Cape Otway Lightstation is the oldest surviving and most important lighthouse in mainland Australia.

Built in 1848, the lighthouse perches on towering sea cliffs where Bass Strait and the Southern Ocean collide.

Hundreds of lives were lost in shipwrecks off Cape Otway – a sad but fascinating history which led to the building of the Lightstation on the coast at the foot of the impenetrable forests of the Otways.

For many thousands of 19th century migrants, who spent months travelling to Australia by ship, Cape Otway was their first sight of land after leaving Europe.

Climb to the observation deck at the top of the lighthouse to enjoy breathtaking views of the dramatic coast and waters, where you will get a feel for the weather of the Roaring Forties, which made this lighthouse essential for the safety of ships and their passengers.

Surrounded by the rich habitats and abundant wildlife of the Great Otway National Park, this iconic tourist attraction is the highlight of the Great Ocean Road, but there’s so much more to see and do within the Lightstation’s heritage precinct.

You can spend a whole day exploring the Whale Interpretive site, the Aboriginal Cultural site, our historic Telegraph Station and a secret World War Two Radar Bunker.

International Lighthouse Weekend 2015

Our annual weekend of festivities celebrating the role and importance of lighthouses around the world will be held on 15th/16th August 2015.

Come and join us! Read more.

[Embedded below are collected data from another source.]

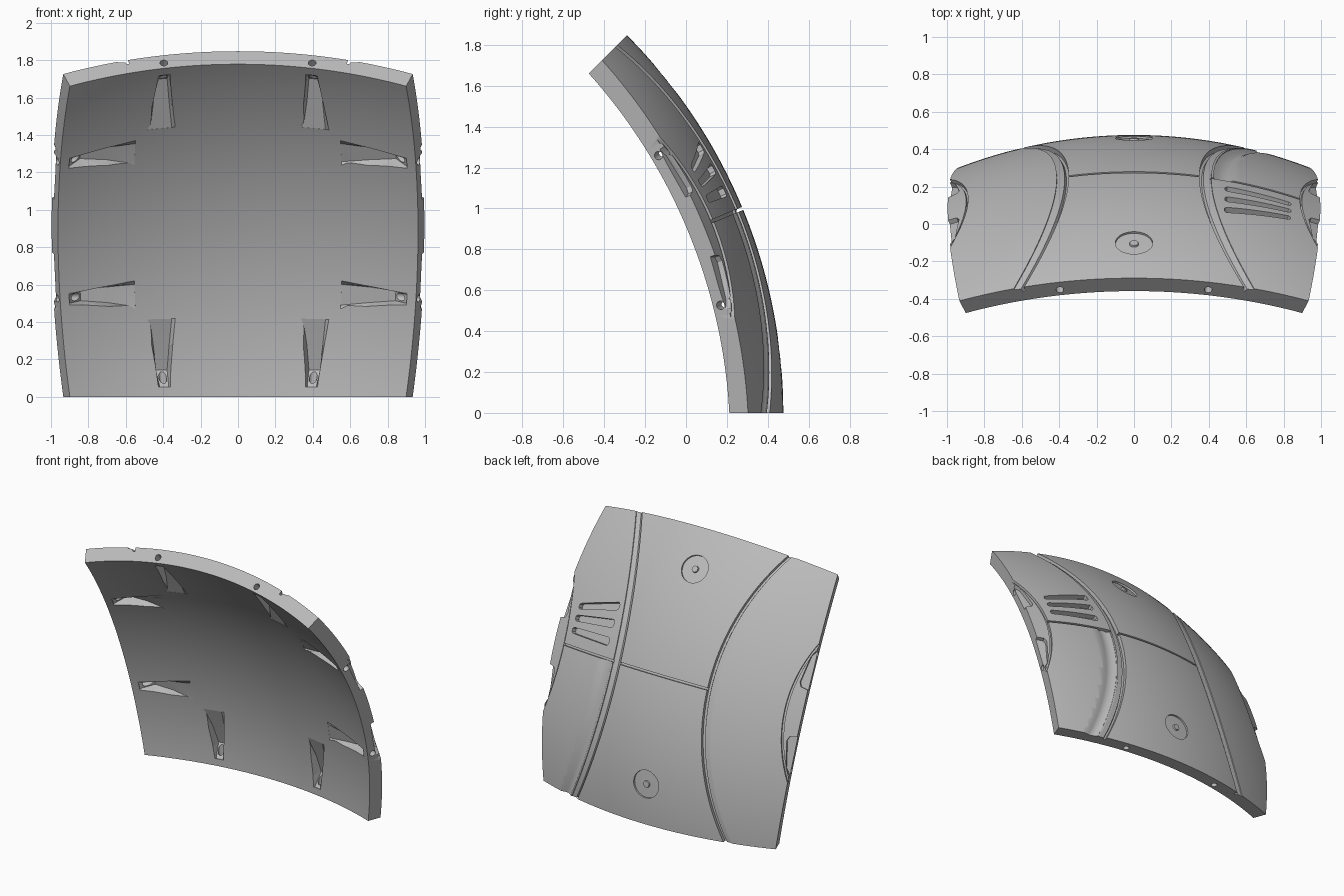
import bpy, bmesh, math
from mathutils import Vector

if "Cube" in bpy.data.objects:
    bpy.data.objects.remove(bpy.data.objects["Cube"])

RO, RI = 2.613, 2.515              # outer and inner radius of the shell
CENTRE = Vector((0, -2.137, 0))
TILT = math.radians(22.5)
EDGE = math.tan(TILT)
AXIS = Vector((0, math.cos(TILT), math.sin(TILT)))
UP = Vector((0, -math.sin(TILT), math.cos(TILT)))
STEPS = 48


def on_shell(u, v, r):
    """Point at radius r in the direction u (sideways), v (upwards)."""
    return CENTRE + r * (AXIS + u * Vector((1, 0, 0)) + v * UP).normalized()


def span(a, b, n):
    return [a + (b - a) * i / n for i in range(n + 1)]


def loft(bm, loops):
    """Closed solid through matching loops of (u, v, r) points."""
    rings = [[bm.verts.new(on_shell(*p)) for p in loop] for loop in loops]
    n = len(rings[0])
    faces = [bm.faces.new((a[i], a[(i + 1) % n], b[(i + 1) % n], b[i]))
             for a, b in zip(rings, rings[1:]) for i in range(n)]
    faces += [bm.faces.new(rings[0]), bm.faces.new(rings[-1])]
    bmesh.ops.recalc_face_normals(bm, faces=faces)


def circle(u, v, rad, r, n=32):
    return [(u + rad * math.cos(math.tau * i / n),
             v + rad * math.sin(math.tau * i / n), r) for i in range(n)]


def plate_cut(bm, outline, depth):
    loft(bm, [[(u, v, r) for u, v in outline] for r in (RO - depth, RO + 0.05)])


def make_object(name, bm):
    mesh = bpy.data.meshes.new(name)
    bm.to_mesh(mesh)
    bm.free()
    obj = bpy.data.objects.new(name, mesh)
    bpy.context.collection.objects.link(obj)
    return obj


def strip_u(v):
    return 0.135 + 0.115 * (v / EDGE) ** 2


def arc_u(v):
    return 0.361 + 0.053 * (v / 0.2) ** 2


# Curved panel body
body = bmesh.new()
across = span(-EDGE, EDGE, STEPS)
loft(body, [[(u, v, RO) for u in across] + [(u, v, RI) for u in reversed(across)]
            for v in across])
panel = make_object("curved_panel", body)
material = bpy.data.materials.new("plain_grey")
material.use_nodes = True
grey = (0.5, 0.5, 0.5, 1)
material.diffuse_color = grey
material.node_tree.nodes["Principled BSDF"].inputs["Base Color"].default_value = grey
panel.data.materials.append(material)

broad, fine = bmesh.new(), bmesh.new()
long_v = span(-0.43, 0.43, 44)
above = RO + 0.05

for s in (-1, 1):
    # Bowed channel with a deep inner groove
    profile = [(0, above), (0, RO - 0.028), (0.006, RO - 0.028), (0.009, RO - 0.012),
               (0.025, RO - 0.006), (0.025, above)]
    loft(broad, [[(s * (strip_u(v) + d), v, r) for d, r in profile] for v in long_v])

    # Lowered arc along each side edge, with a thin groove around it
    arc_v = span(-0.21, 0.21, 24)
    profile = [(0, above), (0, RO - 0.02), (0.005, RO - 0.02), (0.006, RO - 0.008)]
    loft(broad, [[(s * (arc_u(v) + d), v, r) for d, r in profile]
                 + [(s * 0.45, v, RO - 0.008), (s * 0.45, v, above)] for v in arc_v])

    # Two tapered pockets in each side edge
    for t in (-1, 1):
        outline = [(0.45, 0.06), (0.392, 0.07), (0.386, 0.082), (0.40, 0.16), (0.45, 0.23)]
        plate_cut(fine, [(s * u, t * v) for u, v in outline], 0.035)

    # Round recessed buttons with a raised centre
    loft(broad, [circle(0, s * 0.292, 0.04, above), circle(0, s * 0.292, 0.04, RO - 0.012),
                 circle(0, s * 0.292, 0.010, RO - 0.012), circle(0, s * 0.292, 0.009, RO - 0.001)])

# Cross seam between the channels
plate_cut(fine, [(u, 0.003) for u in span(-0.138, 0.138, 16)]
          + [(u, -0.003) for u in span(0.138, -0.138, 16)], 0.022)

# Lower border of the vent panel
plate_cut(fine, [(u, 0.003) for u in span(0.158, 0.364, 12)]
          + [(u, -0.003) for u in span(0.364, 0.158, 12)], 0.02)

# Three vent slots, slightly fanned
for left, right in ((0.044, 0.044), (0.092, 0.078), (0.139, 0.111)):
    plate_cut(fine, [(0.195, left - 0.011), (0.335, right - 0.008), (0.340, right - 0.004),
                     (0.340, right + 0.004), (0.335, right + 0.008), (0.195, left + 0.011),
                     (0.190, left + 0.006), (0.190, left - 0.006)], 0.03)

# Rounded trench under the vent panel
profile = [(0.030, above), (0.030, RO - 0.003), (0.040, RO - 0.014), (0.050, RO - 0.018),
           (0.060, RO - 0.014), (0.075, RO + 0.003), (0.075, above)]
loft(broad, [[(strip_u(v) + d, v, r) for d, r in profile] for v in span(-0.43, -0.001, 24)])

# Wedge pockets on the inside and bolt holes through the edges
for swap in (False, True):
    for s in (-1, 1):
        for t in (-0.17, 0.17):
            def place(e, w, r):
                return (t + w, s * e, r) if swap else (s * e, t + w, r)
            wedge = []
            for e, w, depth in ((0.390, 0.014, 0.003), (0.350, 0.017, 0.068),
                                (0.290, 0.024, 0.034), (0.228, 0.032, 0.0)):
                wedge.append([place(e, -w, RI - 0.05), place(e, -w, RI),
                              place(e, -0.75 * w, RI + depth + 0.001),
                              place(e, 0.75 * w, RI + depth + 0.001),
                              place(e, w, RI), place(e, w, RI - 0.05)])
            loft(broad, wedge)
            loft(fine, [[place(e, w, 2.556 + r) for w, r in
                         [(0.009 * math.cos(a), 0.022 * math.sin(a))
                          for a in span(0, math.tau * 15 / 16, 15)]]
                        for e in (0.35, 0.43)])

# Cut everything out of the panel
bpy.context.view_layer.objects.active = panel
panel.select_set(True)
for name, bm in (("broad_cutter", broad), ("fine_cutter", fine)):
    cutter = make_object(name, bm)
    cutter.hide_render = True
    cut = panel.modifiers.new(name, "BOOLEAN")
    cut.operation, cut.solver, cut.object = "DIFFERENCE", "EXACT", cutter
    cut.use_self = True
    bpy.ops.object.modifier_apply(modifier=cut.name)
    bpy.data.objects.remove(cutter)

bpy.ops.object.shade_smooth_by_angle(angle=math.radians(30))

Quotes

Absolutely stunning views and lots of history. Great place to bring the family. Loved it!

Sharron